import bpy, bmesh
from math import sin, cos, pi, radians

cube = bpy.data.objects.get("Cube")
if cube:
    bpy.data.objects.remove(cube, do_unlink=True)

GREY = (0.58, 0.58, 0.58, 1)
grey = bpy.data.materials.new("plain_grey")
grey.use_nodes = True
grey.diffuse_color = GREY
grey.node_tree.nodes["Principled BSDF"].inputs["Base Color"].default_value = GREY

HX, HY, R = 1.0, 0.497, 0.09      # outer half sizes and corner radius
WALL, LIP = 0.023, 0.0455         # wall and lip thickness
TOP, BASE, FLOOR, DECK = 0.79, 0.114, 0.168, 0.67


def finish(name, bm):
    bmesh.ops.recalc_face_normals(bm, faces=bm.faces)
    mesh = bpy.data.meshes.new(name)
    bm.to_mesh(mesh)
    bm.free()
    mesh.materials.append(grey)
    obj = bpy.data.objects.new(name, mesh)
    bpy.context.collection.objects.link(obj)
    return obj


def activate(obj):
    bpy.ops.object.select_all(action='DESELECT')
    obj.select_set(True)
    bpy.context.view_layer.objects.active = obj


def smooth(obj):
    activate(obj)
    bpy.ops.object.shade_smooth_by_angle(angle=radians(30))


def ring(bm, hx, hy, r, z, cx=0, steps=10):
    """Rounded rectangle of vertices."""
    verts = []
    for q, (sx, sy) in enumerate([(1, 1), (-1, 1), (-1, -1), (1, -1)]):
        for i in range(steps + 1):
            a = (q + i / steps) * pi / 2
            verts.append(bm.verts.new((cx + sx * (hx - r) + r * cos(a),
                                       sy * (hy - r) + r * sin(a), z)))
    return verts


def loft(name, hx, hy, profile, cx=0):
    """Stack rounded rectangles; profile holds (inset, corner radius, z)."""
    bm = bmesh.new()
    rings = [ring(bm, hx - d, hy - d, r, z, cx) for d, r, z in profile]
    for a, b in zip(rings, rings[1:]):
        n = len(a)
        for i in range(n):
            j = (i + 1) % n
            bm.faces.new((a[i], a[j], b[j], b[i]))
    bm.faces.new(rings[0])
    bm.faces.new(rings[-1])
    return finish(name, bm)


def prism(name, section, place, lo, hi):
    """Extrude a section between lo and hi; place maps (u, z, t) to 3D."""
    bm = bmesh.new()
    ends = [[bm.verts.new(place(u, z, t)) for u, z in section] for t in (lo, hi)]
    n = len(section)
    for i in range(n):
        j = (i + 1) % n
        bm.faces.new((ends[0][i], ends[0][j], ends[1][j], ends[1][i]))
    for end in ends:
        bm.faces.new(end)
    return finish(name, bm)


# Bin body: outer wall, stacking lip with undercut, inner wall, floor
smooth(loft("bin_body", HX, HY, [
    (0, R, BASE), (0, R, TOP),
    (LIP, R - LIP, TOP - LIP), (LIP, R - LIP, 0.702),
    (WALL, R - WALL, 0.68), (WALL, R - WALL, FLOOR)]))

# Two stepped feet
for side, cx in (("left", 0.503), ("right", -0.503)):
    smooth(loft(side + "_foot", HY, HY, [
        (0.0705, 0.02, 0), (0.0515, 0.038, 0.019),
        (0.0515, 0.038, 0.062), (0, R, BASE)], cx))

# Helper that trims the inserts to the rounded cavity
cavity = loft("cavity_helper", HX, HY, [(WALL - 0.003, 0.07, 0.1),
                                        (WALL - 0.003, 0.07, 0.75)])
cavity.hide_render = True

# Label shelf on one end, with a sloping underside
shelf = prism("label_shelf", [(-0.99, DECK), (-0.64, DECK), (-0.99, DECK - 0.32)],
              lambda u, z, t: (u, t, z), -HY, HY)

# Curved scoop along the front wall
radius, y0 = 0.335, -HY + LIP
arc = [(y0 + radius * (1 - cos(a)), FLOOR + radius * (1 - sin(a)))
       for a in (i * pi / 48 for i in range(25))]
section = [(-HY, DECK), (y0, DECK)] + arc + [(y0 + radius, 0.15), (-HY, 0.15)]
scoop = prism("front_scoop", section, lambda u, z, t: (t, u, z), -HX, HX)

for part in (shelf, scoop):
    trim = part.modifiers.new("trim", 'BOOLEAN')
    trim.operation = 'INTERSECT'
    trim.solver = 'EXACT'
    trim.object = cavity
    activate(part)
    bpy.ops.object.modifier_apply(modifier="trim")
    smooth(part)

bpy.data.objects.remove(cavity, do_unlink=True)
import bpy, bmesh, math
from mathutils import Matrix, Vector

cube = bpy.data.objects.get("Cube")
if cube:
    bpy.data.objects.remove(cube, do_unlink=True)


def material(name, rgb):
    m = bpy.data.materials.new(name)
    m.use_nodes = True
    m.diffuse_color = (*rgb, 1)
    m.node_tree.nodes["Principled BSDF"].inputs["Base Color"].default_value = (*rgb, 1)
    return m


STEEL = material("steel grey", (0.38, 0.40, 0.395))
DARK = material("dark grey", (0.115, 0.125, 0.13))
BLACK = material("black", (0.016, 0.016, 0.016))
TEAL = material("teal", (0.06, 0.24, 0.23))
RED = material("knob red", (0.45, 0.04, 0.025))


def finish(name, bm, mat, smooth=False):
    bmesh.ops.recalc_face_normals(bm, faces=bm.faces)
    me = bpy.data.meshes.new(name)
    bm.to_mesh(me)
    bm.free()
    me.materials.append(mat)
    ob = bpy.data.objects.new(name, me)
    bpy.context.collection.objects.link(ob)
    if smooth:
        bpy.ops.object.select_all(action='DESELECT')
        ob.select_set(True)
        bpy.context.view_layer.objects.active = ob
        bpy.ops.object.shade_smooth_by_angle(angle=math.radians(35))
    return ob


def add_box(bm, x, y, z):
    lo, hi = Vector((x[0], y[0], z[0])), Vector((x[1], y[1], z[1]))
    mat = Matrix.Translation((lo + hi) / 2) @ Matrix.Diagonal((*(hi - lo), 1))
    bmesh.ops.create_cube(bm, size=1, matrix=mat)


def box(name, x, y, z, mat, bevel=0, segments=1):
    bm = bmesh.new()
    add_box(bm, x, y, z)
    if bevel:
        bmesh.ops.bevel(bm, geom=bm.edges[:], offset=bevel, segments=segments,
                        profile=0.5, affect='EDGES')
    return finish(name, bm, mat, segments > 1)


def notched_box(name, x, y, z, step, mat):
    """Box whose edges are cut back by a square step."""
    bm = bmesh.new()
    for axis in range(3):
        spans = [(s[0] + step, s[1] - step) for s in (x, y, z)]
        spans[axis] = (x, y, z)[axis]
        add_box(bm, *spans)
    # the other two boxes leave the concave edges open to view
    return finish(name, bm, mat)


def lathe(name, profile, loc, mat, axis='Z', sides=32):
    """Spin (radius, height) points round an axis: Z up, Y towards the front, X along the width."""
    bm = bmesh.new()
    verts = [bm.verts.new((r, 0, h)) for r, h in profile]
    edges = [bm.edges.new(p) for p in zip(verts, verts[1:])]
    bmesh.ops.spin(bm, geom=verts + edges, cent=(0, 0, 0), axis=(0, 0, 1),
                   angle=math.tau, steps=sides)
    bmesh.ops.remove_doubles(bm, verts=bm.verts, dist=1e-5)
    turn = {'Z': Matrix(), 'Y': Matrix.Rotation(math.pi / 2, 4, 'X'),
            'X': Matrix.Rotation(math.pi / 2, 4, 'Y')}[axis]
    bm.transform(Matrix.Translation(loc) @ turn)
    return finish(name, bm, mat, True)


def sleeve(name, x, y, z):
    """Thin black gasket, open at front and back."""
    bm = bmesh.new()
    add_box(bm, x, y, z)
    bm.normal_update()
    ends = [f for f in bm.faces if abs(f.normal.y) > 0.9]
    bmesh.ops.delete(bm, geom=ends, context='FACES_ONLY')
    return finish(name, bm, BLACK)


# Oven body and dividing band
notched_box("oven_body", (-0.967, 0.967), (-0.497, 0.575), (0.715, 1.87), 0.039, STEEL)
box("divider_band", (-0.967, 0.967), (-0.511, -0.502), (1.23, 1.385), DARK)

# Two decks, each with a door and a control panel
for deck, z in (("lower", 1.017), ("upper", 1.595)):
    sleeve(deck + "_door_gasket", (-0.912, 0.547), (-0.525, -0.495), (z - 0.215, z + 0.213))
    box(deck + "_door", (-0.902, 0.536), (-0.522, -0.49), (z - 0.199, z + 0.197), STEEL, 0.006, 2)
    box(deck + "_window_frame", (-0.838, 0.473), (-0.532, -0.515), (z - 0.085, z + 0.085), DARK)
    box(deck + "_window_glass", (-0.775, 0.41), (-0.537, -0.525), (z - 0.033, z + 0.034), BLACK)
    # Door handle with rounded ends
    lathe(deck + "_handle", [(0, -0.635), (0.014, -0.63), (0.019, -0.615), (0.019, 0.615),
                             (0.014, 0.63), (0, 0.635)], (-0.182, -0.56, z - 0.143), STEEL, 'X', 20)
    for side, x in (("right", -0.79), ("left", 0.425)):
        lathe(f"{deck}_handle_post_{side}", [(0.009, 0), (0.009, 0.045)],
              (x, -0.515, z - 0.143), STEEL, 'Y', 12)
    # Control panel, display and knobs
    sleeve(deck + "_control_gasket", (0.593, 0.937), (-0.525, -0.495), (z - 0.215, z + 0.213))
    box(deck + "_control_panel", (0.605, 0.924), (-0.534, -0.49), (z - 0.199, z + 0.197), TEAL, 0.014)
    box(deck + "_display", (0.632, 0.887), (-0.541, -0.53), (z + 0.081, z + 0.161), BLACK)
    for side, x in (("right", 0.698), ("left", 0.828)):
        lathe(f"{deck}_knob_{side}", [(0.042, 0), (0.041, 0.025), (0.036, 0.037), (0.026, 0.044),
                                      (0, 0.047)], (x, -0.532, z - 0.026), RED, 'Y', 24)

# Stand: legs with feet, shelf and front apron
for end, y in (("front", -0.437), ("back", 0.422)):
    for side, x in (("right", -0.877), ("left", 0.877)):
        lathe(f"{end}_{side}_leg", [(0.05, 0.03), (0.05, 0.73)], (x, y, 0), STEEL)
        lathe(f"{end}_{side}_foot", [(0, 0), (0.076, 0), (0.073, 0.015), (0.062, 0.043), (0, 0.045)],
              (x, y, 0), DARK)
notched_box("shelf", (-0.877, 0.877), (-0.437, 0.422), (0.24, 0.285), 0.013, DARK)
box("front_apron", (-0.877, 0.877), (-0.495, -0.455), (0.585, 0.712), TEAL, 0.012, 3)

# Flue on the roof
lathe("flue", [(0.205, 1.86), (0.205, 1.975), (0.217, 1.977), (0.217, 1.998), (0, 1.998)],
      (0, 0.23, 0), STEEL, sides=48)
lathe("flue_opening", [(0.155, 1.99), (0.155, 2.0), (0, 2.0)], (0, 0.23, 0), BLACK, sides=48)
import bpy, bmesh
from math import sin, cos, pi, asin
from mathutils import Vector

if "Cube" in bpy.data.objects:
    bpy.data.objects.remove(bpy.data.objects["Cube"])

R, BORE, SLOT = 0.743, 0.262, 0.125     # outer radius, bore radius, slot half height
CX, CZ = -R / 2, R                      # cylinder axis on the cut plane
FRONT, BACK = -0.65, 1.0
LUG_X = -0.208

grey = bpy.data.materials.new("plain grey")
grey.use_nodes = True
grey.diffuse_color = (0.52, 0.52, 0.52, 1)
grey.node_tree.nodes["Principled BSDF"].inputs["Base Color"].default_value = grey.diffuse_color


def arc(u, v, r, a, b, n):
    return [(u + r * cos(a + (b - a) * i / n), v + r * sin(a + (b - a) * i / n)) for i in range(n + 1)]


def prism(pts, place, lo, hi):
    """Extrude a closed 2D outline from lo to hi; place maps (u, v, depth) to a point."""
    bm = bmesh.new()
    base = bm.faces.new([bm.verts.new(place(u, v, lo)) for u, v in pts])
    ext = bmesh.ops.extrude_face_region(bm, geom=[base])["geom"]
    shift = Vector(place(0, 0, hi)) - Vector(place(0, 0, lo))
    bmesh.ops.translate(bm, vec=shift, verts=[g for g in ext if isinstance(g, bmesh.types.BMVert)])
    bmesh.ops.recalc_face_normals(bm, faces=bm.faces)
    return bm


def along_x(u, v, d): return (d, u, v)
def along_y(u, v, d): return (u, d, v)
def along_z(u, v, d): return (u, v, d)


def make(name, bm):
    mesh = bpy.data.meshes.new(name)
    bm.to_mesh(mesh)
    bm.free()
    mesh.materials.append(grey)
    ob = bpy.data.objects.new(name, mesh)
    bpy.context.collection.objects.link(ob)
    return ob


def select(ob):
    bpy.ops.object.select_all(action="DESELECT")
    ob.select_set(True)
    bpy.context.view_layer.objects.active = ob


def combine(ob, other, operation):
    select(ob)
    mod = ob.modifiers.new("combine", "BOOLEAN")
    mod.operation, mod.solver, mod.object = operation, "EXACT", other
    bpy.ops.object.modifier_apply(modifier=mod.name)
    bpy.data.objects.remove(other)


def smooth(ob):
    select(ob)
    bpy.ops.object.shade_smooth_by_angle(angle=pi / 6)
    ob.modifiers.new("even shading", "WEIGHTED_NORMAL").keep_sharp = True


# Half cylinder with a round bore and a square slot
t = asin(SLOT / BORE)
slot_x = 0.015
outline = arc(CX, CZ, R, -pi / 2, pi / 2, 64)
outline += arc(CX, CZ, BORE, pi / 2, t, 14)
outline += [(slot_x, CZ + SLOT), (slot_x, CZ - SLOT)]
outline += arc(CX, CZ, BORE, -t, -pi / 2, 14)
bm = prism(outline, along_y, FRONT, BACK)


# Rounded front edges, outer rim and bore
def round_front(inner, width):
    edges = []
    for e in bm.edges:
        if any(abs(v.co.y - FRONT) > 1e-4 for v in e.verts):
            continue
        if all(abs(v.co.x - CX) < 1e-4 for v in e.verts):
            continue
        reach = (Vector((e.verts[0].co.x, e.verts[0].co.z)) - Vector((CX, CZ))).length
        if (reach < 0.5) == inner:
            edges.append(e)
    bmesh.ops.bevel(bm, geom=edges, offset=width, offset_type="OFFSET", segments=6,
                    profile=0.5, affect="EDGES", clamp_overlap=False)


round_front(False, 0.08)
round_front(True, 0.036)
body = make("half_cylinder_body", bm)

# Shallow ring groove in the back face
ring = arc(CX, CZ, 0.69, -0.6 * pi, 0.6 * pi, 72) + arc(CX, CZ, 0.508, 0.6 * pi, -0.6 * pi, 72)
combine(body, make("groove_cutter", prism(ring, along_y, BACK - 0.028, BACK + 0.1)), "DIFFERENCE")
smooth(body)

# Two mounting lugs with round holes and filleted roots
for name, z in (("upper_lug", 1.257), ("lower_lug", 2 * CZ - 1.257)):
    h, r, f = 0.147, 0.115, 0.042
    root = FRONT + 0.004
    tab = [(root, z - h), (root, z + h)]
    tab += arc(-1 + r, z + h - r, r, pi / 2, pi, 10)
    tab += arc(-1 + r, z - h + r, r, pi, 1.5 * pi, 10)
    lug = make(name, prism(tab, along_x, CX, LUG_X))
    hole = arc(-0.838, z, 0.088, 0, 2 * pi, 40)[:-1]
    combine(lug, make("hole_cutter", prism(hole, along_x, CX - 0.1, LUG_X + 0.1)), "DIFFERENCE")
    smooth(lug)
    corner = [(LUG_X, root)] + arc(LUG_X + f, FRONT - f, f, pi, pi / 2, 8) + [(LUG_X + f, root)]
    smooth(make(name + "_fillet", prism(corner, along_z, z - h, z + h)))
————
Using the entries shown above, reproduce verbatim the lines from the line bearing "# Half cylinder" to the line bearing "lug = make(name, prism(tab, along_x, CX, LUG_X))", inclusive.

# Half cylinder with a round bore and a square slot
t = asin(SLOT / BORE)
slot_x = 0.015
outline = arc(CX, CZ, R, -pi / 2, pi / 2, 64)
outline += arc(CX, CZ, BORE, pi / 2, t, 14)
outline += [(slot_x, CZ + SLOT), (slot_x, CZ - SLOT)]
outline += arc(CX, CZ, BORE, -t, -pi / 2, 14)
bm = prism(outline, along_y, FRONT, BACK)


# Rounded front edges, outer rim and bore
def round_front(inner, width):
    edges = []
    for e in bm.edges:
        if any(abs(v.co.y - FRONT) > 1e-4 for v in e.verts):
            continue
        if all(abs(v.co.x - CX) < 1e-4 for v in e.verts):
            continue
        reach = (Vector((e.verts[0].co.x, e.verts[0].co.z)) - Vector((CX, CZ))).length
        if (reach < 0.5) == inner:
            edges.append(e)
    bmesh.ops.bevel(bm, geom=edges, offset=width, offset_type="OFFSET", segments=6,
                    profile=0.5, affect="EDGES", clamp_overlap=False)


round_front(False, 0.08)
round_front(True, 0.036)
body = make("half_cylinder_body", bm)

# Shallow ring groove in the back face
ring = arc(CX, CZ, 0.69, -0.6 * pi, 0.6 * pi, 72) + arc(CX, CZ, 0.508, 0.6 * pi, -0.6 * pi, 72)
combine(body, make("groove_cutter", prism(ring, along_y, BACK - 0.028, BACK + 0.1)), "DIFFERENCE")
smooth(body)

# Two mounting lugs with round holes and filleted roots
for name, z in (("upper_lug", 1.257), ("lower_lug", 2 * CZ - 1.257)):
    h, r, f = 0.147, 0.115, 0.042
    root = FRONT + 0.004
    tab = [(root, z - h), (root, z + h)]
    tab += arc(-1 + r, z + h - r, r, pi / 2, pi, 10)
    tab += arc(-1 + r, z - h + r, r, pi, 1.5 * pi, 10)
    lug = make(name, prism(tab, along_x, CX, LUG_X))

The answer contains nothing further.